Thompson was one of eight volunteers to work the early weekend shift: One woman folded boxes, two others handled turnips and potatoes. A medical student taped packages, while his classmate helped load them onto pallets. I was on tomato duty. Donning gloves and nodding to jock jams from a giant speaker, we packed about 450 fresh food boxes that morning.

St. Mary’s Food Bank has seen demand skyrocket since the novel coronavirus tanked the local economy in March, leaving tens of thousands of locals to file for unemployment, with many more expected in the near future.
The number of individuals seeking help on the St. Mary’s website has increased eightfold in March, from 3,500 people in the first two weeks to 28,000 in the last two, according to CEO Tom Kertis. Actual food distribution has about tripled, from about 500 boxes a day to 1,500.

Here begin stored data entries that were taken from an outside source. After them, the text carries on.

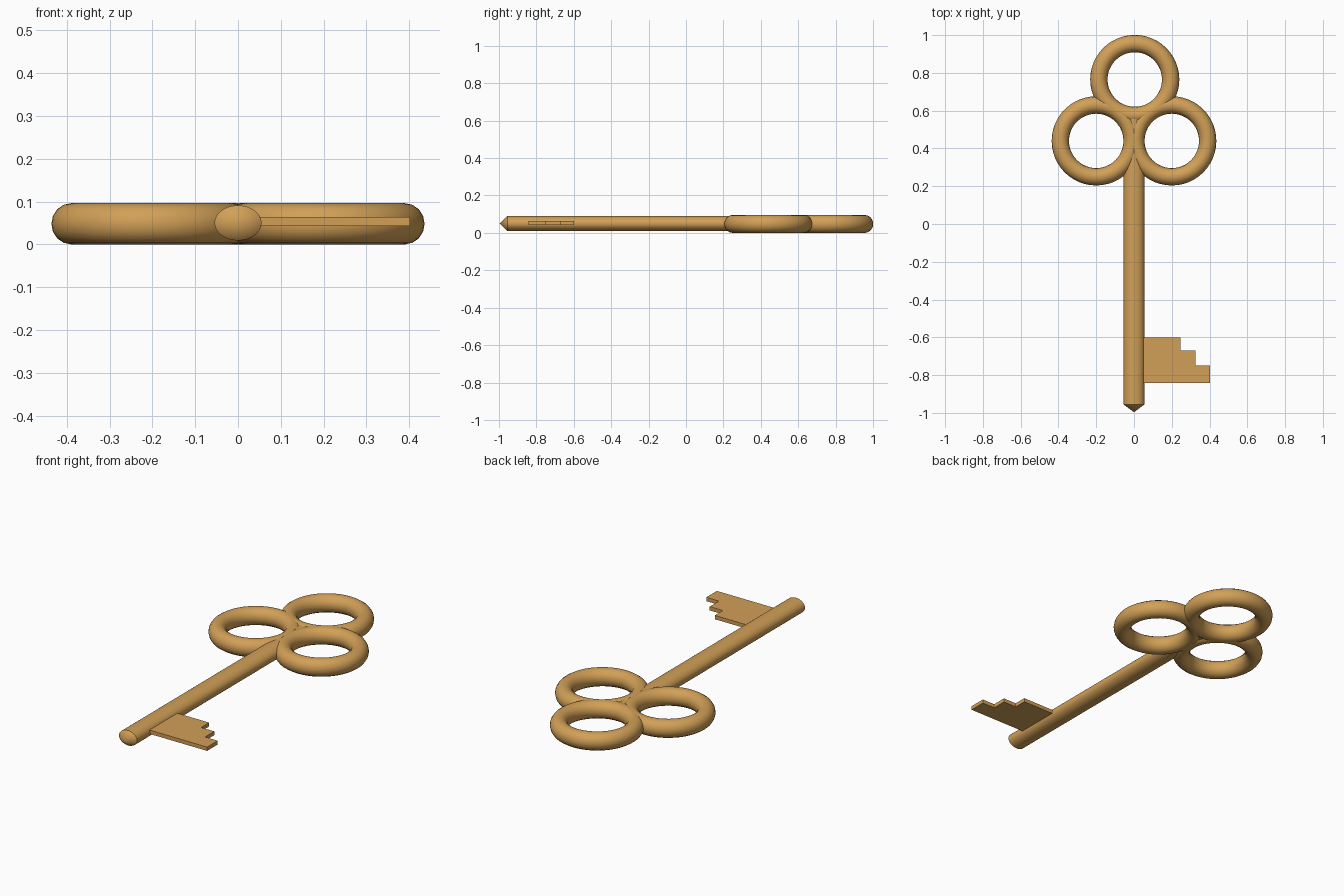
import bpy, bmesh, math

if "Cube" in bpy.data.objects:
    bpy.data.objects.remove(bpy.data.objects["Cube"])

gold = bpy.data.materials.new("warm_gold")
gold.diffuse_color = (0.64, 0.35, 0.095, 1)
gold.use_nodes = True
gold.node_tree.nodes["Principled BSDF"].inputs["Base Color"].default_value = gold.diffuse_color
MID_Z = 0.0485


def make_object(name, bm, smooth_angle=None):
    bmesh.ops.recalc_face_normals(bm, faces=bm.faces)
    mesh = bpy.data.meshes.new(name)
    bm.to_mesh(mesh)
    bm.free()
    mesh.materials.append(gold)
    obj = bpy.data.objects.new(name, mesh)
    bpy.context.collection.objects.link(obj)
    if smooth_angle:
        bpy.ops.object.select_all(action='DESELECT')
        obj.select_set(True)
        bpy.context.view_layer.objects.active = obj
        bpy.ops.object.shade_smooth_by_angle(angle=math.radians(smooth_angle))
    return obj


# Three bow rings forming a trefoil handle
for name, x, y in (("top_ring", 0.004, 0.765), ("left_ring", -0.2, 0.44), ("right_ring", 0.2, 0.44)):
    bpy.ops.mesh.primitive_torus_add(major_segments=48, minor_segments=16,
                                     major_radius=0.19, minor_radius=0.046,
                                     location=(x, y, MID_Z - 0.0005))
    ring = bpy.context.object
    ring.name = name
    ring.scale.z = 0.048 / 0.046
    ring.data.materials.append(gold)
    bpy.ops.object.shade_smooth_by_angle(angle=math.radians(60))

# Oval shaft with a short conical tip
bm = bmesh.new()
SIDES = 32
loops = []
for y in (0.56, -0.955):
    loops.append([bm.verts.new((0.055 * math.cos(2 * math.pi * i / SIDES), y,
                                0.05 + 0.041 * math.sin(2 * math.pi * i / SIDES)))
                  for i in range(SIDES)])
tip = bm.verts.new((0, -0.997, 0.05))
bm.faces.new(loops[0])
for i in range(SIDES):
    j = (i + 1) % SIDES
    bm.faces.new((loops[0][i], loops[0][j], loops[1][j], loops[1][i]))
    bm.faces.new((loops[1][i], loops[1][j], tip))
make_object("shaft", bm, 35)

# Flat stepped bit
bm = bmesh.new()
outline = [(0, -0.6), (0.245, -0.6), (0.245, -0.67), (0.325, -0.67),
           (0.325, -0.75), (0.402, -0.75), (0.402, -0.842), (0, -0.842)]
face = bm.faces.new([bm.verts.new((x, y, 0.043)) for x, y in outline])
geo = bmesh.ops.extrude_face_region(bm, geom=[face])["geom"]
bmesh.ops.translate(bm, verts=[g for g in geo if isinstance(g, bmesh.types.BMVert)],
                    vec=(0, 0, 0.021))
make_object("stepped_bit", bm)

The surge in demand has coincided with sudden volunteer cancelations. The food bank gets most of its manpower from companies and nonprofits who volunteer as groups. As many as 75 percent of those groups have canceled for coronavirus reasons. And like most institutions, St. Mary’s has been limited by the Centers for Disease Control and Prevention’s social distancing recommendations. Six feet of separation means fewer volunteers due to space constraints.

Despite the group cancelations and volunteer limitations, individuals throughout the Valley have stepped up to bring food to those in need. As of Monday, volunteer spots for St. Mary’s were completely filled through April 18. Under an executive order from Governor Doug Ducey, National Guard members are also packing boxes for St. Mary’s and other nonprofits, like the United Food Bank in Mesa.

(Especially with the new challenges, Kertis emphasized that only those in need should be picking up emergency food boxes. “We’re not here for that person who has money and just can’t stock up their pantry because the grocery store doesn’t have enough,” he said. “We’re here for people who may have lost their job, they don’t have enough money, they don’t have enough food.”)

Everyone has their own reason for volunteering. For Thompson, the need comes from personal experience. She grew up poor and her family benefited from the donated clothes and other items.

“I’ll never forget that so many strangers helped me and my family, so it’s my way of giving back now,” Thompson said.

Kese Chandler, who works for St. Mary’s, said volunteers have been more motivated than ever since the COVID-19 outbreak. Because of the high demand, Chandler said, St. Mary’s has stopped shift breaks and no one has complained.

“We put the music on, they get in a groove, and we just produce.”